Fate System Toolkit
The Horror Paradox
At face value, Fate is a bad fit for the horror genre. It’s right there in the opener of Fate Core: “…works best with any premise where the characters are proactive, capable people leading dramatic lives.” Horror does its dark work by placing characters in deadly, inescapable circumstances beyond their control. In horror, characters are often forced to react, rather than act. Despite their capabilities, characters face threats that outclass them; their competence isn’t enough to win. Defeat seems inevitable, and success comes at a high cost. Rather than charge in and win the day, characters focus more on surviving the next few minutes and making good on an escape.
How do we reconcile these two realities? How do we take a system built for proactive, capable characters and make it serve the needs of the horror genre?
That’s the Fate-plus-horror paradox. This is how we solve it.
Horror is really all about the visceral, emotional response the players have to the game. System is absolutely able to drive this, with your help. For our toolkit purposes, horror is a combination of oppressive atmosphere, impossible circumstances, and stark desperation.

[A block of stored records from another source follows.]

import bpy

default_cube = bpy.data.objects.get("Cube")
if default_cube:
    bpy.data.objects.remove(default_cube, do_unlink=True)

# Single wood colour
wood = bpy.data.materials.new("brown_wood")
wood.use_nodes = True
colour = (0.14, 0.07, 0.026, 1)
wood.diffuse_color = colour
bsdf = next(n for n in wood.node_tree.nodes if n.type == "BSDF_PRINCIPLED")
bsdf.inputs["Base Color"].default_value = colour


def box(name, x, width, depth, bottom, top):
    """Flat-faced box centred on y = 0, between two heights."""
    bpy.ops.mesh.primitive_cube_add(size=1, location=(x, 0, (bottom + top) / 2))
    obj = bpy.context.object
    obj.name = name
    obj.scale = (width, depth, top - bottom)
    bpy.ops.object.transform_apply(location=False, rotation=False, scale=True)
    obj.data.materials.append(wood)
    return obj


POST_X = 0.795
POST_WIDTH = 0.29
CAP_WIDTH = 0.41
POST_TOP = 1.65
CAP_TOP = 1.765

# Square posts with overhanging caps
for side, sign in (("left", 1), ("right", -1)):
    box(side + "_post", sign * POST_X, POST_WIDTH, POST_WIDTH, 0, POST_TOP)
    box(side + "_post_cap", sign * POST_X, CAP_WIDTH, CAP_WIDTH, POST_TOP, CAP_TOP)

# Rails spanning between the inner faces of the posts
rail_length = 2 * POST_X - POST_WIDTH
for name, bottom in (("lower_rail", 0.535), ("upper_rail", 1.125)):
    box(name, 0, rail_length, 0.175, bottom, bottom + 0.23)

Compels Aplenty: While compels aren’t tools for forcing outcomes, they are tools for making things go wrong. So make them abundant. Place aspects on the scene, the story, the campaign—and compel them to make things go wrong for everyone. Simply dropping Death Comes for Everyone onto the story and compelling it at the exact worst time (for the players) to make things that much worse will get lots of traction. Yeah, the players affected will walk away with some fate points—which they’ll need in order to survive—but they’ll also feel the emotional gut-punch of the moment—and will wonder when the next compel is going to land. Make them hurt. Make them worry.
Every Path a Dark One: Aspects aren’t the only way to evoke atmosphere. You can deliver, too, with obstacles and zones. It’s never easy to run away from horror, so clutter the path to salvation with obstacles. (Read more on obstacles, below.) And when you’re drawing your zone maps, make it all more claustrophobic than usual: more zones covering less space. While the physical distances aren’t any different, it’s just plain harder to get away from the dangerous places in horror—in a regular house, the front door might just be a zone away. In a haunted house? Try more like five or ten… and never let them sprint the full length.
Just because the characters are empowered protagonists doesn’t mean things have to be easy for them.
Any obstacle’s difficulty set at two higher than the skill to overcome it is likely to need an invoke. With players’ best skills topping out at Good or Great, that means your starting level for difficulties should be in the same range, and go up from there. Don’t skimp on this. Really turn the screws!
With high difficulties come higher chances of failure. Rather than turn this into player paralysis and apathy, make heavy use of “succeed, but at a cost” as an alternative—and give the potential costs some real teeth. Make the price uncomfortable. When paying you your due, the players will feel horror’s bite. Every step forward spills just a little more blood. It’s death by degrees.
In fights against impossibly tough foes, the players will be inclined to concede, to try to wrest some control of the situation. There’s no reason not to accept these concessions, but you should always advocate, hard, for concessions that truly hurt. Here, too, is where they will pay a price, and feel the teeth bite down.
All of this drives towards a feeling of desperation. And so…
Desperation arises from threatened, sparse resources and hard choices made under pressure. A player character’s finite resources include fate points, stress, and consequences. Limit these without making them absent. Consider:
- Low refresh: If the players only have a few fate points, those fate points will feel precious. They’ll need to spend them if they want to succeed cleanly—or at all. The tension in this choice heightens anxiety.
- Minimal stress tracks: Don’t give them more than a box or two, if you give them any. In horror, characters shouldn’t have much of a buffer before they start to break and bleed. Additionally, if you use a mental or sanity stress track, lasting trauma, terror, and madness are just moments away.
- Weaker consequences: Consider making consequences soak less damage. The default dial is -2/-4/-6 for mild, moderate, and severe, which is pretty hefty. For horror, think about halving all those numbers, or trying -1/-2/-4. It won’t take much of a hit to really hurt the characters, making any kind of conflict all the more dangerous.
Pair your system design with hard choices for the characters that they’ll have to make under pressure. This will take away clean, easy victories. After all, the PCs themselves are finite resources: they can’t be in two places at once. And pressure arises from a lack of time. Time is the final finite resource that you as the GM can control. In horror, there should never be enough time.
So give your players too much to do and not enough time to do it. The people and things characters care about are also finite resources—and for a GM, they’re often easier to threaten than the character himself. Save your husband or your child: but never both—there’s only one of you, and two bombs at opposite ends of the house.
Your players will hate you for it. And if they came to all this to really revel in the horror—they’ll love you for it, too, screaming all the way.